Exercise brief: In the material below, the lines from the one containing "outline = (arc(-0.97, 0.03, 0.03, 180, 270, 6)" through the one containing "54.8, 90, 10)" are to be given again exactly, ends included, and no others.

►

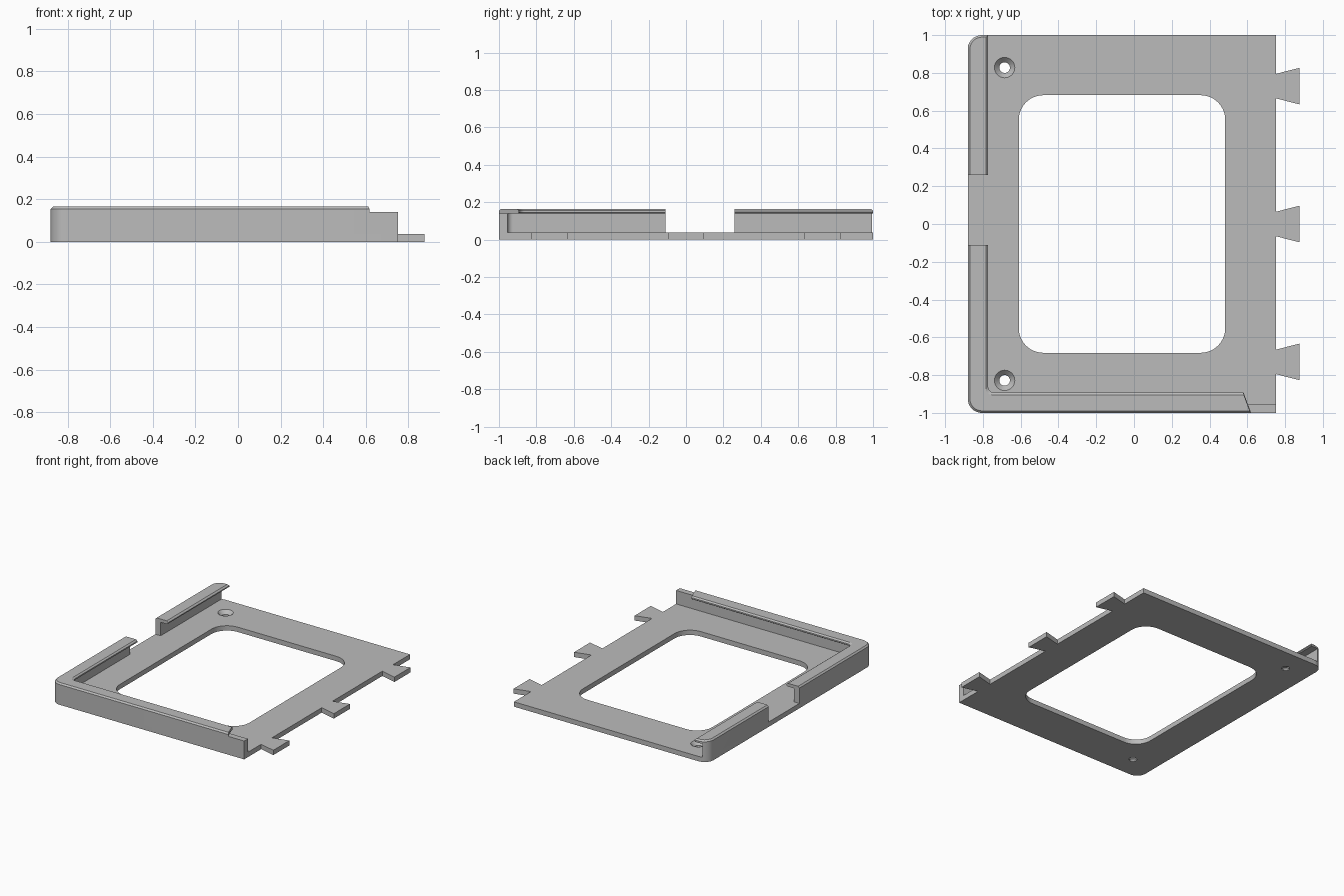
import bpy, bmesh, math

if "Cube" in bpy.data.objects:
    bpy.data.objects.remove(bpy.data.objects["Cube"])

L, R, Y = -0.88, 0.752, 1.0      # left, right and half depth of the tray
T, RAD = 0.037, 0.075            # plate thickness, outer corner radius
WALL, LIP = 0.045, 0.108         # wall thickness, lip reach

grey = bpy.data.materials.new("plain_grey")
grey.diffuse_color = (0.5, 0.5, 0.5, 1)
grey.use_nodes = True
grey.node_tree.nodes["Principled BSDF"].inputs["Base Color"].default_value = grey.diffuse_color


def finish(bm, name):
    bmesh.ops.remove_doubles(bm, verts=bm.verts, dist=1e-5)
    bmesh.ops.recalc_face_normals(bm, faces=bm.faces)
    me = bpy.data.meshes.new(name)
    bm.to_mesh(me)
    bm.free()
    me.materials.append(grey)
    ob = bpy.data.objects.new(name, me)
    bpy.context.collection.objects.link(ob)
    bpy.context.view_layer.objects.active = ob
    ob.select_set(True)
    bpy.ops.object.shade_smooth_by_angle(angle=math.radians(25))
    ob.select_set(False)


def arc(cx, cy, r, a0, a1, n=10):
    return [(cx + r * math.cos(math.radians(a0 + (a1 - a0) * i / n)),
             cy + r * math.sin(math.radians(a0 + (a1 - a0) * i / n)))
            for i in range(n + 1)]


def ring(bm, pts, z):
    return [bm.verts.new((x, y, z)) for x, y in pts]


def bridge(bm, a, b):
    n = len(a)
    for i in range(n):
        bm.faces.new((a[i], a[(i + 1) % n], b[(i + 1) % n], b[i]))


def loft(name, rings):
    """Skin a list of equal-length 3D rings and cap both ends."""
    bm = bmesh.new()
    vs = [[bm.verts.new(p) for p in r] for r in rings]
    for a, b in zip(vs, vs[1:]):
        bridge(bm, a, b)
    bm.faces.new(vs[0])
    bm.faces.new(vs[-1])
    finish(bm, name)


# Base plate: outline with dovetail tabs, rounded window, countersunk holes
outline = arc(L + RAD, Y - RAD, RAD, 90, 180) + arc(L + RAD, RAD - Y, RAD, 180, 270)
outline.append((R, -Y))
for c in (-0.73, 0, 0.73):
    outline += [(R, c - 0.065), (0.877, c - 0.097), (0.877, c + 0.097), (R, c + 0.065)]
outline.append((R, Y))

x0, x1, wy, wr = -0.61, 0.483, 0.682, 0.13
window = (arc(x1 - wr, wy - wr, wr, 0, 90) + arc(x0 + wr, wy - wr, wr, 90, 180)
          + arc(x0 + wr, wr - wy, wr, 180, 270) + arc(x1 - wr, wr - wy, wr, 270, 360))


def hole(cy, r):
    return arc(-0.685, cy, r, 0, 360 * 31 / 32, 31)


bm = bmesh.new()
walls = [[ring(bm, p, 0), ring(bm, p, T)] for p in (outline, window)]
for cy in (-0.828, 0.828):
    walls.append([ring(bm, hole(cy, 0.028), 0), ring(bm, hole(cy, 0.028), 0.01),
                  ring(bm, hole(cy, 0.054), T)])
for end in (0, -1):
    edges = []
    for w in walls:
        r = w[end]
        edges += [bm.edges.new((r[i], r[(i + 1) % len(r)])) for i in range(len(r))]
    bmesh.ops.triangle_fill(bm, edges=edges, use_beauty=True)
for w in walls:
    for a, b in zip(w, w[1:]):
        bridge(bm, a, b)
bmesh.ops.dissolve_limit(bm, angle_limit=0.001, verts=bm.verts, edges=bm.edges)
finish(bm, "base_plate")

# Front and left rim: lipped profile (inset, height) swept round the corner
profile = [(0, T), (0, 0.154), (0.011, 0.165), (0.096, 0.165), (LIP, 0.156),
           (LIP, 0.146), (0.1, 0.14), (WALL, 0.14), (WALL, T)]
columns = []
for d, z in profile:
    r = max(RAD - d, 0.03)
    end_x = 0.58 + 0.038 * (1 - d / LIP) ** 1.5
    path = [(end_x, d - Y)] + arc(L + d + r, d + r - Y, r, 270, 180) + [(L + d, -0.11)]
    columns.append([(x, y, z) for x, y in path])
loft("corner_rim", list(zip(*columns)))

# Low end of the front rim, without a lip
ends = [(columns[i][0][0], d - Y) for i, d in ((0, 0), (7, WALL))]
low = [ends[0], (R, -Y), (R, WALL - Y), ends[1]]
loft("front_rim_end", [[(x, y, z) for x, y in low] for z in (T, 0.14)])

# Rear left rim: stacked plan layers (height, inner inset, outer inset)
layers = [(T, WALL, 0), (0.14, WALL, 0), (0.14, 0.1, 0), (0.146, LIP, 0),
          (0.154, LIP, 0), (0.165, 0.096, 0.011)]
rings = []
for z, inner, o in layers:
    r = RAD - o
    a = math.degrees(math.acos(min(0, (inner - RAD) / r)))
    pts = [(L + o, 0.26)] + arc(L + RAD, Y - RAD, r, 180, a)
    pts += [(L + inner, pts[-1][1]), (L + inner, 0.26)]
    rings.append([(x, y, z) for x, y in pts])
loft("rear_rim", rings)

◄
►

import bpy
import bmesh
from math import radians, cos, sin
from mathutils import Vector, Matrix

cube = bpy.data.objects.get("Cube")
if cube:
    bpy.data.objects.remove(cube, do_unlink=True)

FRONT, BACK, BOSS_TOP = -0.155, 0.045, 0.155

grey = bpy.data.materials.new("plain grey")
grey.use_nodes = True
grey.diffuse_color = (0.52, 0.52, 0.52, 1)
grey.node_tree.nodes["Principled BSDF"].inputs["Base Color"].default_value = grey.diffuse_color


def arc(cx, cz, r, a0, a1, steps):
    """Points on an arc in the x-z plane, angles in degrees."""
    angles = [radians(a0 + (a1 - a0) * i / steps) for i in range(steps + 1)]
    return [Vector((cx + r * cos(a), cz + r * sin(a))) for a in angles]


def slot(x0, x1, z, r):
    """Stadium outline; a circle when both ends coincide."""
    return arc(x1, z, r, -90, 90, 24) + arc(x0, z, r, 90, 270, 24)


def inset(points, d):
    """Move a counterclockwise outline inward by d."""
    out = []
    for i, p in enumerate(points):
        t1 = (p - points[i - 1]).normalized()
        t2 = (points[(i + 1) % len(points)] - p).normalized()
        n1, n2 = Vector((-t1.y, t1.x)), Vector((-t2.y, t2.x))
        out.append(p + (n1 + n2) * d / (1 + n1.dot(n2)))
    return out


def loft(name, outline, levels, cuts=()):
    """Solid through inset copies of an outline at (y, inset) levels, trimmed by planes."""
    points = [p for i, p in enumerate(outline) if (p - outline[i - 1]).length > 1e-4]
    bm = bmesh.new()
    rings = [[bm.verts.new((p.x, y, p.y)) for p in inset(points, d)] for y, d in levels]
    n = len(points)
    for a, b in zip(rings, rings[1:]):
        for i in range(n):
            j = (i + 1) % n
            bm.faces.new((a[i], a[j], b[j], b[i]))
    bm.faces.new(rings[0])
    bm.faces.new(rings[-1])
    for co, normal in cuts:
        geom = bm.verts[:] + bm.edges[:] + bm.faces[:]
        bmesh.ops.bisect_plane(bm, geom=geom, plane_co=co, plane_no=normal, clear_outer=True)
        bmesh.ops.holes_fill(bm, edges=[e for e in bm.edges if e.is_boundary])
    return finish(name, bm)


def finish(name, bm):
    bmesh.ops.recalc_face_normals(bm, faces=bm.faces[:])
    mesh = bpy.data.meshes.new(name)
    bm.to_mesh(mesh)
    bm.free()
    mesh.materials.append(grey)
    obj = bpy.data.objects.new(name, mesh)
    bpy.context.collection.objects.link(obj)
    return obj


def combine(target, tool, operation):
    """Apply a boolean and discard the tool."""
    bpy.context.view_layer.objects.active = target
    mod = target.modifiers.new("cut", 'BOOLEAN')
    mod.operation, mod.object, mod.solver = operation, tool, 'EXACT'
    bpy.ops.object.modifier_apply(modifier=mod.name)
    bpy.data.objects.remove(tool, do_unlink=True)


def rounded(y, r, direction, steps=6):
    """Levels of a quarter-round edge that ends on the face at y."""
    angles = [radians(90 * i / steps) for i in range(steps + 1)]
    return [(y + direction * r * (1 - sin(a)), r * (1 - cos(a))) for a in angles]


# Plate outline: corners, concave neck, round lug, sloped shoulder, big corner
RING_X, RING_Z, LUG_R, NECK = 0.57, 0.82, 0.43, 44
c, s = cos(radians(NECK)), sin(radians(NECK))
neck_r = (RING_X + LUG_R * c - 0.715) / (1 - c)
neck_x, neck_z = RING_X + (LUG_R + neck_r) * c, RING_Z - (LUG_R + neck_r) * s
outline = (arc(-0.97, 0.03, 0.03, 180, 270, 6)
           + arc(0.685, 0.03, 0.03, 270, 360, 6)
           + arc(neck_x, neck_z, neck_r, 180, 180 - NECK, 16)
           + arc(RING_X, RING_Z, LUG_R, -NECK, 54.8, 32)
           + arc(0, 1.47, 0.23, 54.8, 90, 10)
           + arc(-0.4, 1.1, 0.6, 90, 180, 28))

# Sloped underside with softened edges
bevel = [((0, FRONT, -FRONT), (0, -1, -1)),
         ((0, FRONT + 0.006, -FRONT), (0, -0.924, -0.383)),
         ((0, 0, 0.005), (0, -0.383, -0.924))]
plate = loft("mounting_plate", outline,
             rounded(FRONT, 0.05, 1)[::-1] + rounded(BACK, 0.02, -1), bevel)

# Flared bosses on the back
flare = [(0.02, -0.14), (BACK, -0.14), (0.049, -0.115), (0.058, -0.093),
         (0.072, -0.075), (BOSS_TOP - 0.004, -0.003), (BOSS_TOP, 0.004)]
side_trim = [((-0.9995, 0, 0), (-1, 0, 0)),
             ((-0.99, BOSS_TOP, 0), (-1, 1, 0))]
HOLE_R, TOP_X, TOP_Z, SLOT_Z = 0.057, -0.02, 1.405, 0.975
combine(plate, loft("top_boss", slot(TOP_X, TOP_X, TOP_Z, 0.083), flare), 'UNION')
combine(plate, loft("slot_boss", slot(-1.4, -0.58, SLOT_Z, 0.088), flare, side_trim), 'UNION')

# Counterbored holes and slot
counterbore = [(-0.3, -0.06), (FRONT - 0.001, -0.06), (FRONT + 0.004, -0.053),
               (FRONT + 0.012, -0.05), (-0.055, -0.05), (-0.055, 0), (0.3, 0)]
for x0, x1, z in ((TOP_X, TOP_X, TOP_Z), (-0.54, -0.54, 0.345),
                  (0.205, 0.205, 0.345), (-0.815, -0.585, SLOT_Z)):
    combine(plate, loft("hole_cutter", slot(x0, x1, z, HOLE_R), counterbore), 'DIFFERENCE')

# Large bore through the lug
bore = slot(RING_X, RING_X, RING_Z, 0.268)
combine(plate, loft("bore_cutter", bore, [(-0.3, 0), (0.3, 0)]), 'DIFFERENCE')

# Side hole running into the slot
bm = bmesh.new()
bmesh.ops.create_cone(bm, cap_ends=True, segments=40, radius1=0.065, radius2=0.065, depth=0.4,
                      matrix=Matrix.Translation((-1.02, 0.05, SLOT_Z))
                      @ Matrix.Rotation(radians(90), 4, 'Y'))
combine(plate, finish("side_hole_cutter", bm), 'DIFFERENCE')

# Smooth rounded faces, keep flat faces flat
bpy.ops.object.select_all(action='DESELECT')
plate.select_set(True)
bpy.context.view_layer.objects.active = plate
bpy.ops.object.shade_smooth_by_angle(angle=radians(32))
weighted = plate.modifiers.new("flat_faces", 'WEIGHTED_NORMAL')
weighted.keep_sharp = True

◄

Completed task:
outline = (arc(-0.97, 0.03, 0.03, 180, 270, 6)
           + arc(0.685, 0.03, 0.03, 270, 360, 6)
           + arc(neck_x, neck_z, neck_r, 180, 180 - NECK, 16)
           + arc(RING_X, RING_Z, LUG_R, -NECK, 54.8, 32)
           + arc(0, 1.47, 0.23, 54.8, 90, 10)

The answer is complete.